# WORK ORDER
Please write out every record exactly, but keep any images out of it.

Saved entries:
--- START ---
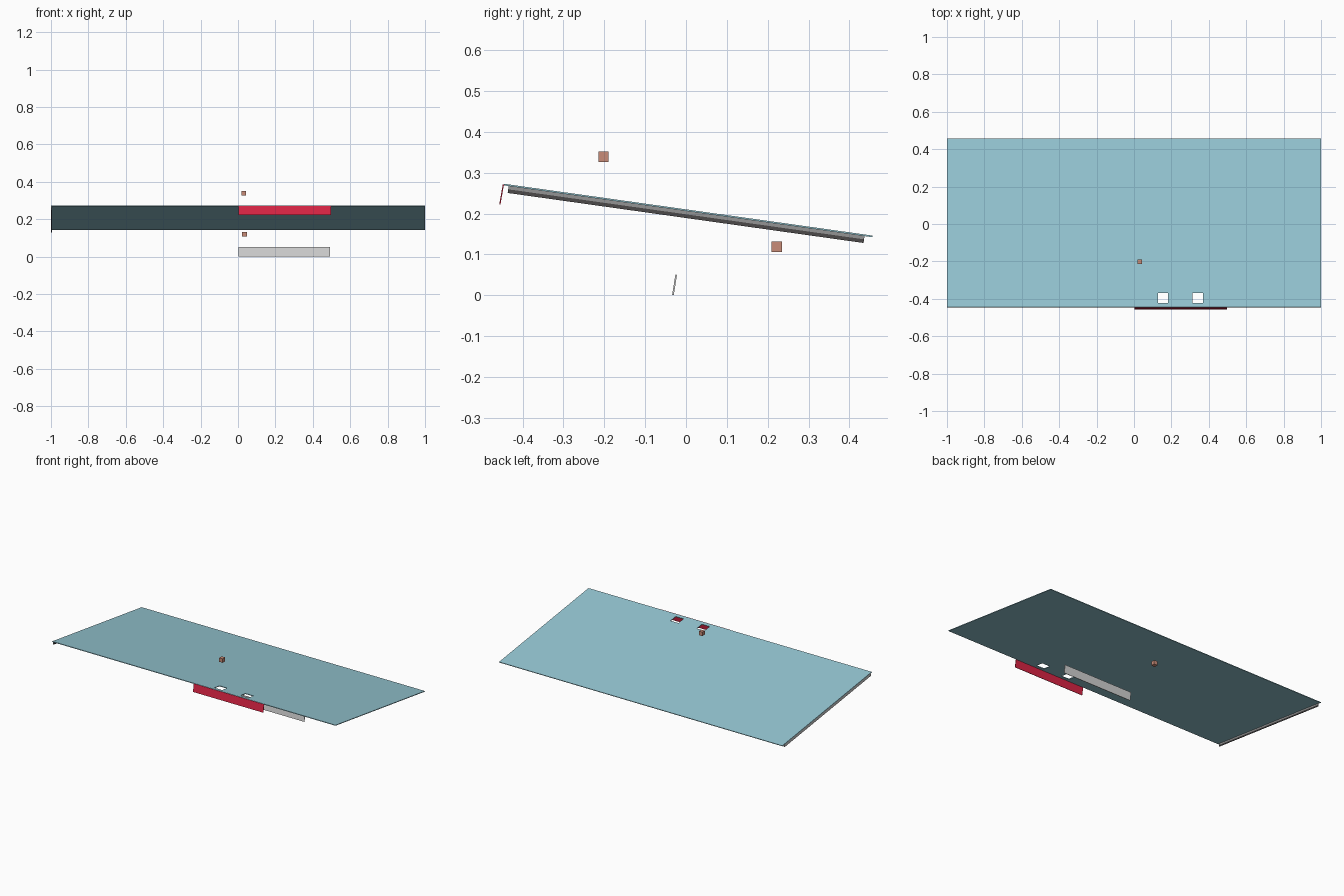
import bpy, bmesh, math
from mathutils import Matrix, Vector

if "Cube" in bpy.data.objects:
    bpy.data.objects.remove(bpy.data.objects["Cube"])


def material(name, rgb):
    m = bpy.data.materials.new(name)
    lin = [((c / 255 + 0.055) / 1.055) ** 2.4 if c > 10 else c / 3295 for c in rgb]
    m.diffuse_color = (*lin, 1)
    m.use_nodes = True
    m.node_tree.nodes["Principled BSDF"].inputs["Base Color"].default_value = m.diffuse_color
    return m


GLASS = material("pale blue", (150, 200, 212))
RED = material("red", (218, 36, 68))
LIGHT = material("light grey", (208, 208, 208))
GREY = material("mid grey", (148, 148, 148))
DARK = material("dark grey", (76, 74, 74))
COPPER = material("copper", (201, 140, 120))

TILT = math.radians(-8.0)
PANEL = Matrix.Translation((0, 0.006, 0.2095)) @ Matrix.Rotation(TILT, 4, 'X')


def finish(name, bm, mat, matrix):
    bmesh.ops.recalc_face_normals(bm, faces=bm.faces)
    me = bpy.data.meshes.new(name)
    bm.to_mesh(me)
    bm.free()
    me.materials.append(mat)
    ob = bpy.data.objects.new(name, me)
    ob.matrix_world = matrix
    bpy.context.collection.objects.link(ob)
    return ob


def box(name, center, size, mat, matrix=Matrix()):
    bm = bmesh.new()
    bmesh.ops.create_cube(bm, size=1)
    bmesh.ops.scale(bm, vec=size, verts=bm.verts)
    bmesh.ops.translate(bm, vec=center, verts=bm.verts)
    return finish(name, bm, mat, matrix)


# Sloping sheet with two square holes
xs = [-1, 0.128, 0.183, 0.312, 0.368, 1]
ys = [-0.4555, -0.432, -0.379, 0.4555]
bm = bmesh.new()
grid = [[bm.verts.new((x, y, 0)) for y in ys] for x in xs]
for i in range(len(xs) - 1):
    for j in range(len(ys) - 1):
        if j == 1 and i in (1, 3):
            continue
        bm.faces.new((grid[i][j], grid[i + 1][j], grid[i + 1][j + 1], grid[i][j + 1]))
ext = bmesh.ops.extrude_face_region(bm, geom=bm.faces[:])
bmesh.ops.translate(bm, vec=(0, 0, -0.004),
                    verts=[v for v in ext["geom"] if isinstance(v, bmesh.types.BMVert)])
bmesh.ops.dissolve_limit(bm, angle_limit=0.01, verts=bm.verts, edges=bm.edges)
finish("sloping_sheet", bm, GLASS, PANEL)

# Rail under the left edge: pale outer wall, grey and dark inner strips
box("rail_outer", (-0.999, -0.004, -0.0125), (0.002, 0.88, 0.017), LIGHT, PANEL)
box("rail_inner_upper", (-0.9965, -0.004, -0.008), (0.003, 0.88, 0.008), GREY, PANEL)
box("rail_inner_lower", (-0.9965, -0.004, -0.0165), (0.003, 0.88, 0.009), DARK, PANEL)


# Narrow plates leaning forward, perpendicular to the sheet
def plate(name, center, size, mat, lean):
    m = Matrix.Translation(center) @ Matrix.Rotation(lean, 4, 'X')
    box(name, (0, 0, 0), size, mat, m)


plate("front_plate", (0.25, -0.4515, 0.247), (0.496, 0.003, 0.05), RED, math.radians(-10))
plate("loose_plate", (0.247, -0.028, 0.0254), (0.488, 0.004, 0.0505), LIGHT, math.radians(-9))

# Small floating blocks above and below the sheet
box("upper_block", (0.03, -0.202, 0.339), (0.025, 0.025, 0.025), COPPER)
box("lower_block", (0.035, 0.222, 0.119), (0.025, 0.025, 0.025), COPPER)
--- END ---
# RESULT OF THIS EXERCISE
import bpy, bmesh, math
from mathutils import Matrix, Vector

if "Cube" in bpy.data.objects:
    bpy.data.objects.remove(bpy.data.objects["Cube"])


def material(name, rgb):
    m = bpy.data.materials.new(name)
    lin = [((c / 255 + 0.055) / 1.055) ** 2.4 if c > 10 else c / 3295 for c in rgb]
    m.diffuse_color = (*lin, 1)
    m.use_nodes = True
    m.node_tree.nodes["Principled BSDF"].inputs["Base Color"].default_value = m.diffuse_color
    return m


GLASS = material("pale blue", (150, 200, 212))
RED = material("red", (218, 36, 68))
LIGHT = material("light grey", (208, 208, 208))
GREY = material("mid grey", (148, 148, 148))
DARK = material("dark grey", (76, 74, 74))
COPPER = material("copper", (201, 140, 120))

TILT = math.radians(-8.0)
PANEL = Matrix.Translation((0, 0.006, 0.2095)) @ Matrix.Rotation(TILT, 4, 'X')


def finish(name, bm, mat, matrix):
    bmesh.ops.recalc_face_normals(bm, faces=bm.faces)
    me = bpy.data.meshes.new(name)
    bm.to_mesh(me)
    bm.free()
    me.materials.append(mat)
    ob = bpy.data.objects.new(name, me)
    ob.matrix_world = matrix
    bpy.context.collection.objects.link(ob)
    return ob


def box(name, center, size, mat, matrix=Matrix()):
    bm = bmesh.new()
    bmesh.ops.create_cube(bm, size=1)
    bmesh.ops.scale(bm, vec=size, verts=bm.verts)
    bmesh.ops.translate(bm, vec=center, verts=bm.verts)
    return finish(name, bm, mat, matrix)


# Sloping sheet with two square holes
xs = [-1, 0.128, 0.183, 0.312, 0.368, 1]
ys = [-0.4555, -0.432, -0.379, 0.4555]
bm = bmesh.new()
grid = [[bm.verts.new((x, y, 0)) for y in ys] for x in xs]
for i in range(len(xs) - 1):
    for j in range(len(ys) - 1):
        if j == 1 and i in (1, 3):
            continue
        bm.faces.new((grid[i][j], grid[i + 1][j], grid[i + 1][j + 1], grid[i][j + 1]))
ext = bmesh.ops.extrude_face_region(bm, geom=bm.faces[:])
bmesh.ops.translate(bm, vec=(0, 0, -0.004),
                    verts=[v for v in ext["geom"] if isinstance(v, bmesh.types.BMVert)])
bmesh.ops.dissolve_limit(bm, angle_limit=0.01, verts=bm.verts, edges=bm.edges)
finish("sloping_sheet", bm, GLASS, PANEL)

# Rail under the left edge: pale outer wall, grey and dark inner strips
box("rail_outer", (-0.999, -0.004, -0.0125), (0.002, 0.88, 0.017), LIGHT, PANEL)
box("rail_inner_upper", (-0.9965, -0.004, -0.008), (0.003, 0.88, 0.008), GREY, PANEL)
box("rail_inner_lower", (-0.9965, -0.004, -0.0165), (0.003, 0.88, 0.009), DARK, PANEL)


# Narrow plates leaning forward, perpendicular to the sheet
def plate(name, center, size, mat, lean):
    m = Matrix.Translation(center) @ Matrix.Rotation(lean, 4, 'X')
    box(name, (0, 0, 0), size, mat, m)


plate("front_plate", (0.25, -0.4515, 0.247), (0.496, 0.003, 0.05), RED, math.radians(-10))
plate("loose_plate", (0.247, -0.028, 0.0254), (0.488, 0.004, 0.0505), LIGHT, math.radians(-9))

# Small floating blocks above and below the sheet
box("upper_block", (0.03, -0.202, 0.339), (0.025, 0.025, 0.025), COPPER)
box("lower_block", (0.035, 0.222, 0.119), (0.025, 0.025, 0.025), COPPER)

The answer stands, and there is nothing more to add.